Source data —
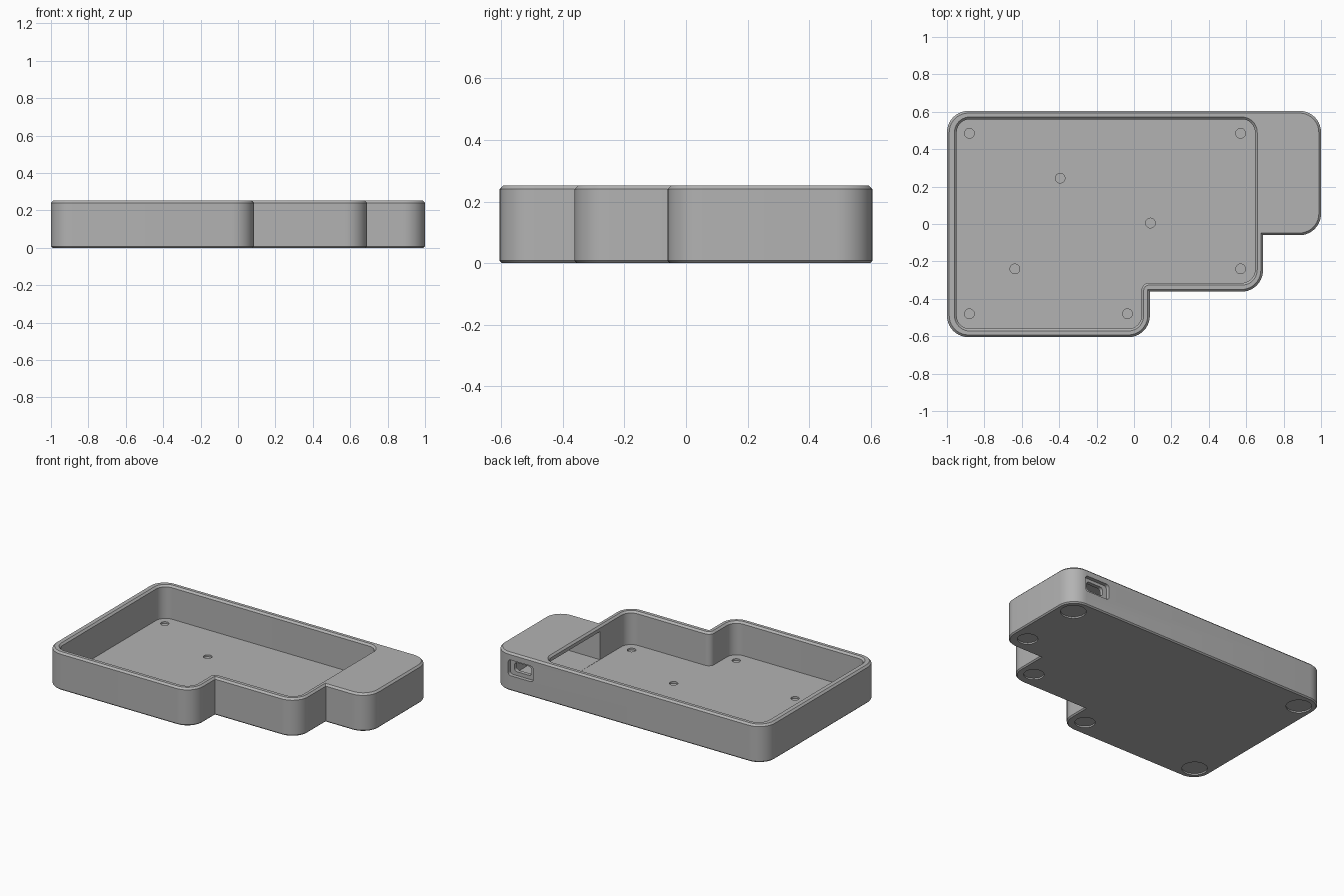
import bpy, bmesh, math
from mathutils import Vector

if "Cube" in bpy.data.objects:
    bpy.data.objects.remove(bpy.data.objects["Cube"])

grey = bpy.data.materials.new("light_grey_plastic")
grey.diffuse_color = (0.45, 0.45, 0.45, 1)
grey.use_nodes = True
grey.node_tree.nodes["Principled BSDF"].inputs["Base Color"].default_value = grey.diffuse_color
SEG = 10


def rounded_loop(corners, inset=0.0):
    """Counter-clockwise corners (x, y, radius), inset and rounded."""
    out, n = [], len(corners)
    for i in range(n):
        p, a, b = (Vector(corners[j % n][:2]) for j in (i, i - 1, i + 1))
        d1, d2 = (p - a).normalized(), (b - p).normalized()
        n1, n2 = Vector((-d1.y, d1.x)), Vector((-d2.y, d2.x))
        convex = d1.cross(d2) > 0
        r = corners[i][2]
        p = p + (n1 + n2) * inset
        if r == 0:
            out.append(p)
            continue
        r = r - inset if convex else r + inset
        side = 1 if convex else -1
        c = p - d1 * r + n1 * r * side
        a0 = math.atan2(-n1.y * side, -n1.x * side)
        for k in range(SEG + 1):
            t = a0 + side * math.pi / 2 * k / SEG
            out.append(c + Vector((math.cos(t), math.sin(t))) * r)
    return out


def loft(name, corners, levels):
    """Solid through the outline at each (z, inset) level."""
    bm = bmesh.new()
    rings = [[bm.verts.new((p.x, p.y, z)) for p in rounded_loop(corners, d)]
             for z, d in levels]
    n = len(rings[0])
    for lo, hi in zip(rings, rings[1:]):
        for i in range(n):
            j = (i + 1) % n
            bm.faces.new((lo[i], lo[j], hi[j], hi[i]))
    bm.faces.new(rings[0][::-1])
    bm.faces.new(rings[-1])
    bmesh.ops.recalc_face_normals(bm, faces=bm.faces)
    mesh = bpy.data.meshes.new(name)
    bm.to_mesh(mesh)
    bm.free()
    obj = bpy.data.objects.new(name, mesh)
    bpy.context.collection.objects.link(obj)
    return obj


def rect(x0, x1, y0, y1, r=0.0):
    return [(x0, y0, r), (x1, y0, r), (x1, y1, r), (x0, y1, r)]


def discs(name, spots, z0, z1):
    """One cutter mesh holding a cylinder (x, y, radius) per spot."""
    bm = bmesh.new()
    for x, y, r in spots:
        made = bmesh.ops.create_cone(bm, cap_ends=True, segments=32, radius1=r,
                                     radius2=r, depth=z1 - z0)
        bmesh.ops.translate(bm, verts=made["verts"], vec=(x, y, (z0 + z1) / 2))
    mesh = bpy.data.meshes.new(name)
    bm.to_mesh(mesh)
    bm.free()
    obj = bpy.data.objects.new(name, mesh)
    bpy.context.collection.objects.link(obj)
    return obj


def slot(name, x0, x1, z0, z1, y0, y1, r):
    """Rounded slot cutter running along y."""
    obj = loft(name, rect(x0, x1, z0, z1, r), [(-y1, 0), (-y0, 0)])
    for v in obj.data.vertices:
        x, y, z = v.co
        v.co = (x, -z, y)
    return obj


def cut(body, cutter):
    cutter.hide_render = True
    mod = body.modifiers.new("cut", "BOOLEAN")
    mod.operation, mod.solver, mod.object = "DIFFERENCE", "EXACT", cutter
    bpy.context.view_layer.objects.active = body
    bpy.ops.object.modifier_apply(modifier=mod.name)
    bpy.data.objects.remove(cutter)


# Stepped outer body with chamfered top and bottom edges
R = 0.115
outer = [(-1, -0.605, R), (0.085, -0.605, R), (0.085, -0.362, 0), (0.69, -0.362, R),
         (0.69, -0.06, 0), (1, -0.06, R), (1, 0.605, R), (-1, 0.605, R)]
case = loft("case", outer, [(0, 0.008), (0.008, 0), (0.24, 0), (0.252, 0.012)])

# Open tray with a chamfered lip
C = 0.07
tray = [(-0.948, -0.56, C), (0.04, -0.56, C), (0.04, -0.315, 0.04),
        (0.647, -0.315, C), (0.647, 0.56, C), (-0.948, 0.56, C)]
cut(case, loft("tray_cutter", tray,
               [(0.03, 0), (0.24, 0), (0.252, -0.012), (0.27, -0.012)]))

# Hollow bay beneath the covered corner
cut(case, loft("bay_cutter", rect(0.4, 0.955, -0.015, 0.555, 0.06),
               [(0.031, 0), (0.217, 0)]))

# Cable port: shallow outer recess and a through slot
cut(case, slot("port_recess_cutter", 0.705, 0.89, 0.10, 0.205, 0.58, 0.7, 0.02))
cut(case, slot("port_slot_cutter", 0.735, 0.86, 0.125, 0.185, 0.5, 0.7, 0.02))

# Small blind holes in the tray floor
holes = [(-0.88, 0.485), (0.57, 0.485), (-0.395, 0.245), (0.088, 0.005),
         (-0.637, -0.24), (0.57, -0.24), (-0.88, -0.48), (-0.035, -0.48)]
cut(case, discs("floor_hole_cutter", [(x, y, 0.026) for x, y in holes], 0.018, 0.06))

# Round foot recesses underneath
feet = [(-0.89, 0.49, 0.078), (0.89, 0.49, 0.078), (-0.89, -0.49, 0.078),
        (0.89, 0.06, 0.062), (0.585, -0.245, 0.062), (-0.025, -0.49, 0.062)]
cut(case, discs("foot_recess_cutter", feet, -0.02, 0.01))

# Material and shading
case.data.materials.clear()
case.data.materials.append(grey)
for p in case.data.polygons:
    p.material_index = 0
bpy.ops.object.select_all(action="DESELECT")
case.select_set(True)
bpy.context.view_layer.objects.active = case
bpy.ops.object.shade_smooth_by_angle(angle=math.radians(30))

Task objective —
Could you output all the entries above exactly as written, leaving out the pictures?

Written answer —
import bpy, bmesh, math
from mathutils import Vector

if "Cube" in bpy.data.objects:
    bpy.data.objects.remove(bpy.data.objects["Cube"])

grey = bpy.data.materials.new("light_grey_plastic")
grey.diffuse_color = (0.45, 0.45, 0.45, 1)
grey.use_nodes = True
grey.node_tree.nodes["Principled BSDF"].inputs["Base Color"].default_value = grey.diffuse_color
SEG = 10


def rounded_loop(corners, inset=0.0):
    """Counter-clockwise corners (x, y, radius), inset and rounded."""
    out, n = [], len(corners)
    for i in range(n):
        p, a, b = (Vector(corners[j % n][:2]) for j in (i, i - 1, i + 1))
        d1, d2 = (p - a).normalized(), (b - p).normalized()
        n1, n2 = Vector((-d1.y, d1.x)), Vector((-d2.y, d2.x))
        convex = d1.cross(d2) > 0
        r = corners[i][2]
        p = p + (n1 + n2) * inset
        if r == 0:
            out.append(p)
            continue
        r = r - inset if convex else r + inset
        side = 1 if convex else -1
        c = p - d1 * r + n1 * r * side
        a0 = math.atan2(-n1.y * side, -n1.x * side)
        for k in range(SEG + 1):
            t = a0 + side * math.pi / 2 * k / SEG
            out.append(c + Vector((math.cos(t), math.sin(t))) * r)
    return out


def loft(name, corners, levels):
    """Solid through the outline at each (z, inset) level."""
    bm = bmesh.new()
    rings = [[bm.verts.new((p.x, p.y, z)) for p in rounded_loop(corners, d)]
             for z, d in levels]
    n = len(rings[0])
    for lo, hi in zip(rings, rings[1:]):
        for i in range(n):
            j = (i + 1) % n
            bm.faces.new((lo[i], lo[j], hi[j], hi[i]))
    bm.faces.new(rings[0][::-1])
    bm.faces.new(rings[-1])
    bmesh.ops.recalc_face_normals(bm, faces=bm.faces)
    mesh = bpy.data.meshes.new(name)
    bm.to_mesh(mesh)
    bm.free()
    obj = bpy.data.objects.new(name, mesh)
    bpy.context.collection.objects.link(obj)
    return obj


def rect(x0, x1, y0, y1, r=0.0):
    return [(x0, y0, r), (x1, y0, r), (x1, y1, r), (x0, y1, r)]


def discs(name, spots, z0, z1):
    """One cutter mesh holding a cylinder (x, y, radius) per spot."""
    bm = bmesh.new()
    for x, y, r in spots:
        made = bmesh.ops.create_cone(bm, cap_ends=True, segments=32, radius1=r,
                                     radius2=r, depth=z1 - z0)
        bmesh.ops.translate(bm, verts=made["verts"], vec=(x, y, (z0 + z1) / 2))
    mesh = bpy.data.meshes.new(name)
    bm.to_mesh(mesh)
    bm.free()
    obj = bpy.data.objects.new(name, mesh)
    bpy.context.collection.objects.link(obj)
    return obj


def slot(name, x0, x1, z0, z1, y0, y1, r):
    """Rounded slot cutter running along y."""
    obj = loft(name, rect(x0, x1, z0, z1, r), [(-y1, 0), (-y0, 0)])
    for v in obj.data.vertices:
        x, y, z = v.co
        v.co = (x, -z, y)
    return obj


def cut(body, cutter):
    cutter.hide_render = True
    mod = body.modifiers.new("cut", "BOOLEAN")
    mod.operation, mod.solver, mod.object = "DIFFERENCE", "EXACT", cutter
    bpy.context.view_layer.objects.active = body
    bpy.ops.object.modifier_apply(modifier=mod.name)
    bpy.data.objects.remove(cutter)


# Stepped outer body with chamfered top and bottom edges
R = 0.115
outer = [(-1, -0.605, R), (0.085, -0.605, R), (0.085, -0.362, 0), (0.69, -0.362, R),
         (0.69, -0.06, 0), (1, -0.06, R), (1, 0.605, R), (-1, 0.605, R)]
case = loft("case", outer, [(0, 0.008), (0.008, 0), (0.24, 0), (0.252, 0.012)])

# Open tray with a chamfered lip
C = 0.07
tray = [(-0.948, -0.56, C), (0.04, -0.56, C), (0.04, -0.315, 0.04),
        (0.647, -0.315, C), (0.647, 0.56, C), (-0.948, 0.56, C)]
cut(case, loft("tray_cutter", tray,
               [(0.03, 0), (0.24, 0), (0.252, -0.012), (0.27, -0.012)]))

# Hollow bay beneath the covered corner
cut(case, loft("bay_cutter", rect(0.4, 0.955, -0.015, 0.555, 0.06),
               [(0.031, 0), (0.217, 0)]))

# Cable port: shallow outer recess and a through slot
cut(case, slot("port_recess_cutter", 0.705, 0.89, 0.10, 0.205, 0.58, 0.7, 0.02))
cut(case, slot("port_slot_cutter", 0.735, 0.86, 0.125, 0.185, 0.5, 0.7, 0.02))

# Small blind holes in the tray floor
holes = [(-0.88, 0.485), (0.57, 0.485), (-0.395, 0.245), (0.088, 0.005),
         (-0.637, -0.24), (0.57, -0.24), (-0.88, -0.48), (-0.035, -0.48)]
cut(case, discs("floor_hole_cutter", [(x, y, 0.026) for x, y in holes], 0.018, 0.06))

# Round foot recesses underneath
feet = [(-0.89, 0.49, 0.078), (0.89, 0.49, 0.078), (-0.89, -0.49, 0.078),
        (0.89, 0.06, 0.062), (0.585, -0.245, 0.062), (-0.025, -0.49, 0.062)]
cut(case, discs("foot_recess_cutter", feet, -0.02, 0.01))

# Material and shading
case.data.materials.clear()
case.data.materials.append(grey)
for p in case.data.polygons:
    p.material_index = 0
bpy.ops.object.select_all(action="DESELECT")
case.select_set(True)
bpy.context.view_layer.objects.active = case
bpy.ops.object.shade_smooth_by_angle(angle=math.radians(30))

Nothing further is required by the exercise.